Verse 40.
The name, once introduced, becomes the Mother of the Ten Thousand Things.
Returning (to the basis) is the motion of Tao,
Yielding is the work of Tao,
The Ten Thousand Things in the universe are born of being,
Being is born of nothingness.
 Verse 42.
Tao begot one.
One begot two.
Two begot three.
And three begot the Ten Thousand Things. Lao Tzu, The Tao Te Ching





"Silent Passage", oil on gessoed wood, 4' x 6', 2003.
 Lao Tzu, The Tao Te Ching.
The reason water can keep changing its form is because it is essentially formless. Its form is determined by what is around it. Put it in a cup, and it will be cup-shaped. Put it in a ravine, and it will be river-shaped. It needs no form of its own, because it harmonizes with everything around it, taking other beings as its outline, instead of imposing itself upon others. 
“Zen Drawing”, mixed media on wood, 3’ x 4’, 2002. Private Collection.
“Zen Drawing”.  Enlightenment, the first principle is possible acknowledging the everything and everyone is Buddha-nature. Enlightenment is possible to everyone. Enlightenment in Buddhism, or for the Taoist sage, is not expressible in words, or logical thought. Intuitive understanding is necessary, acknowledging that eternity is here and now.
Fredric Liberman
Zen Buddhism And Its Relationship
to Elements of Eastern And Western Art

http://artsites.ucsc.edu/faculty/lieberman/zen.html

Birth of a Painting Series VII: "Douglas Creek".

         Douglas Creek is one of many small creeks that come directly from the high-country snowmelt and natural springs. It is our drinking water for our cabin in Stanislaus National Forest, located at 6,700 ft. where the water is delivered by gravity flow. After passing by our cabin it enters the South Fork of the Stanislaus River, which begins at (9,635 ft. (2,937 m) Leavitt Peak, in Tuolumne County and eventually enters the San Joaquin River, and drains into the San Francisco Bay.
          This little mountain stream and river have sustained life well beyond our time. There are parts of wagons used by the settlers trying to cross the Sierra Nevada Mountains. There are obsidian points from the Miwok Native American tribe and grinding stones. The tiny stream banks are lined with willow, horsetail herb, mints, orchids, and many other wildflowers. As a child I wandered where ever I wished, with the caveat that, if lost, head downhill. I have slept outdoors with bear and mountain lions as possible visitors. Deer have taken a nap beside me. Chipmunks and Golden Mantle squirrels have sat in my hands. I trust the four- legged critters but keep a wary eye on the two legged.

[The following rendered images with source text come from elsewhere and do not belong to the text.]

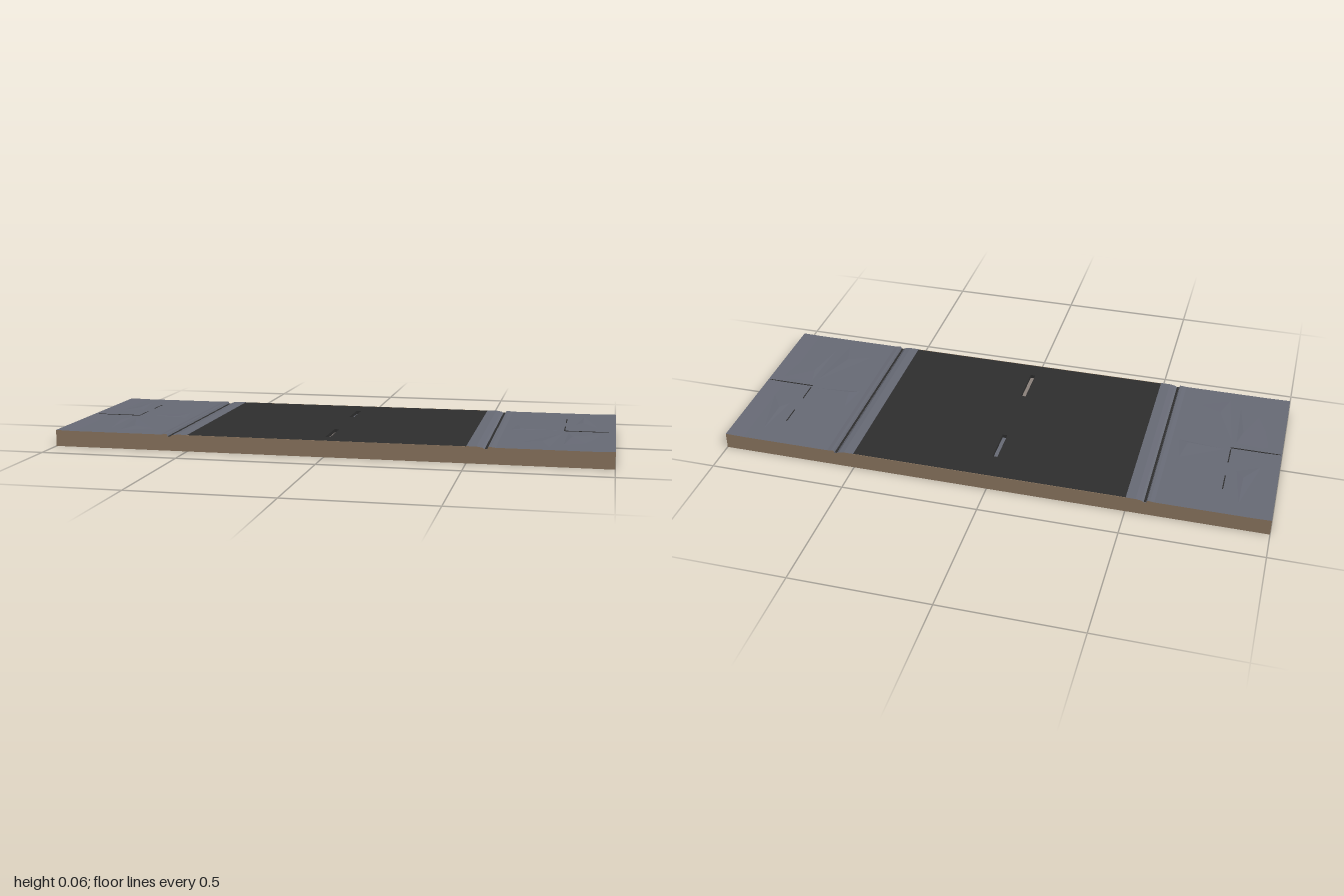
import * as THREE from 'three';

const D = 0.377;      // half depth
const H = 0.06;       // full height
const ROAD = 0.5;     // half width of the road
const SLOT = 0.016;   // depth of the centre-line slots

export function createModel() {
  const model = new THREE.Group();
  model.name = 'roadTile';
  const mat = (name, color, extra = {}) => {
    const m = new THREE.MeshStandardMaterial({ color, ...extra });
    m.name = name;
    return m;
  };
  const stone = mat('pavementGrey', 0x676a75, { flatShading: true });
  const asphalt = mat('asphalt', 0x2e2e2e);
  const earth = mat('earthBrown', 0x8c7660);
  const worn = mat('wornStripe', 0x8a807a);

  const add = (name, geometry, material, x = 0, y = 0, z = 0) => {
    const mesh = new THREE.Mesh(geometry, material);
    mesh.name = name;
    mesh.position.set(x, y, z);
    model.add(mesh);
    return mesh;
  };
  const box = (name, w, h, d, material, x, y, z) =>
    add(name, new THREE.BoxGeometry(w, h, d), material, x, y, z);

  // Road bed: earth shows on the cut front and back
  const bedH = H - SLOT;
  box('roadBed', ROAD * 2, bedH, D * 2,
    [asphalt, asphalt, asphalt, asphalt, earth, earth], 0, bedH / 2, 0);

  // Road surface with slots for the centre dashes
  const dashes = [[-0.26, -0.12, stone], [0.15, 0.305, worn]];
  const rect = (P, x0, x1, y0, y1) => {
    const p = new P();
    p.moveTo(x0, y0);
    p.lineTo(x1, y0);
    p.lineTo(x1, y1);
    p.lineTo(x0, y1);
    p.closePath();
    return p;
  };
  const plan = rect(THREE.Shape, -ROAD, ROAD, -D + 0.002, D - 0.002);
  for (const [z0, z1] of dashes) {
    plan.holes.push(rect(THREE.Path, -0.009, 0.009, -z1, -z0));
  }
  const surface = new THREE.ExtrudeGeometry(plan, { depth: SLOT - 0.001, bevelEnabled: false });
  surface.rotateX(-Math.PI / 2);
  add('roadSurface', surface, asphalt, 0, bedH, 0);
  for (const [z0, z1, m] of dashes) {
    box('centreDash', 0.018, 0.002, z1 - z0, m, 0, bedH + 0.001, (z0 + z1) / 2);
  }
  for (const s of [-1, 1]) {
    box('roadEdgeBand', ROAD * 2, SLOT - 0.001, 0.002, earth,
      0, bedH + (SLOT - 0.001) / 2, s * (D - 0.001));
  }

  // Low faceted mound: corners run around a raised apex
  const mound = (side, corners, apex) => {
    const pts = corners.map(([x, z]) => [x * side, 0.0578, z]);
    const top = [apex[0] * side, H, apex[1]];
    const pos = [];
    pts.forEach((a, i) => {
      const b = pts[(i + 1) % pts.length];
      const turn = (b[2] - a[2]) * (top[0] - a[0]) - (b[0] - a[0]) * (top[2] - a[2]);
      pos.push(...(turn > 0 ? [a, b, top] : [b, a, top]).flat());
    });
    const g = new THREE.BufferGeometry();
    g.setAttribute('position', new THREE.Float32BufferAttribute(pos, 3));
    g.computeVertexNormals();
    add('unevenSlab', g, stone);
  };

  // Kerb, gutter groove and pavement share one cross-section per side
  const section = [
    [0.5, 0], [1, 0], [1, 0.0595], [0.93, 0.058], [0.6, 0.058], [0.585, 0.06],
    [0.575, 0.06], [0.572, 0.052], [0.563, 0.052], [0.555, 0.057], [0.535, 0.06], [0.5, 0.06],
  ];
  for (const s of [-1, 1]) {
    const shape = new THREE.Shape(section.map(([x, y]) => new THREE.Vector2(x * s, y)));
    const g = new THREE.ExtrudeGeometry(shape, { depth: D * 2, bevelEnabled: false });
    add('pavement', g, [earth, stone], 0, 0, -D);
    box('gutterLine', 0.008, 0.001, D * 2 - 0.004, asphalt, s * 0.5675, 0.0523, 0);

    // Worn slabs
    mound(s, [[0.82, 0.04], [0.66, 0.27], [0.78, 0.33]], [0.75, 0.23]);
    mound(s, [[0.99, 0.02], [0.83, 0.04], [0.82, 0.3], [0.9, 0.25]], [0.85, 0.12]);
    mound(s, [[0.94, -0.07], [0.85, -0.12], [0.88, -0.32]], [0.88, -0.16]);
    mound(s, [[0.81, 0], [0.62, 0.02], [0.64, -0.1]], [0.66, 0.005]);

    // Cracks between the slabs
    box('crossCrack', 0.18, 0.0015, 0.004, asphalt, s * 0.905, 0.0588, 0.012);
    box('longCrack', 0.004, 0.0015, 0.08, asphalt, s * 0.817, 0.058, -0.2);
    box('longCrack', 0.004, 0.0015, 0.08, asphalt, s * 0.817, 0.058, -0.04);
  }
  return model;
}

          Climate Change is changing our landscape quickly. We had to saw down six large beautiful Ponderosa trees this year alone. They are dying at a rapid rate, from bark beetles (love the heat), and a fungus, which spreads from fir tree roots. This was all predicted by a U.C. Berkeley scientist that wrote about how pollution affects the photosynthesis process, especially in the Ponderosa Pines. I watched a fire burn this summer across the river, tree torches burning brightly in the night. 

Denise Hartley

July - August 2018, Carnegie Arts Showcase, Contemporary Art, Carnegie Arts Center, Turlock, CA. 2 paintings

Gallery Photo, 'Blue Iris' 'Blue Iris' 'Blue Iris', 3' x 4', oil on canvas. '...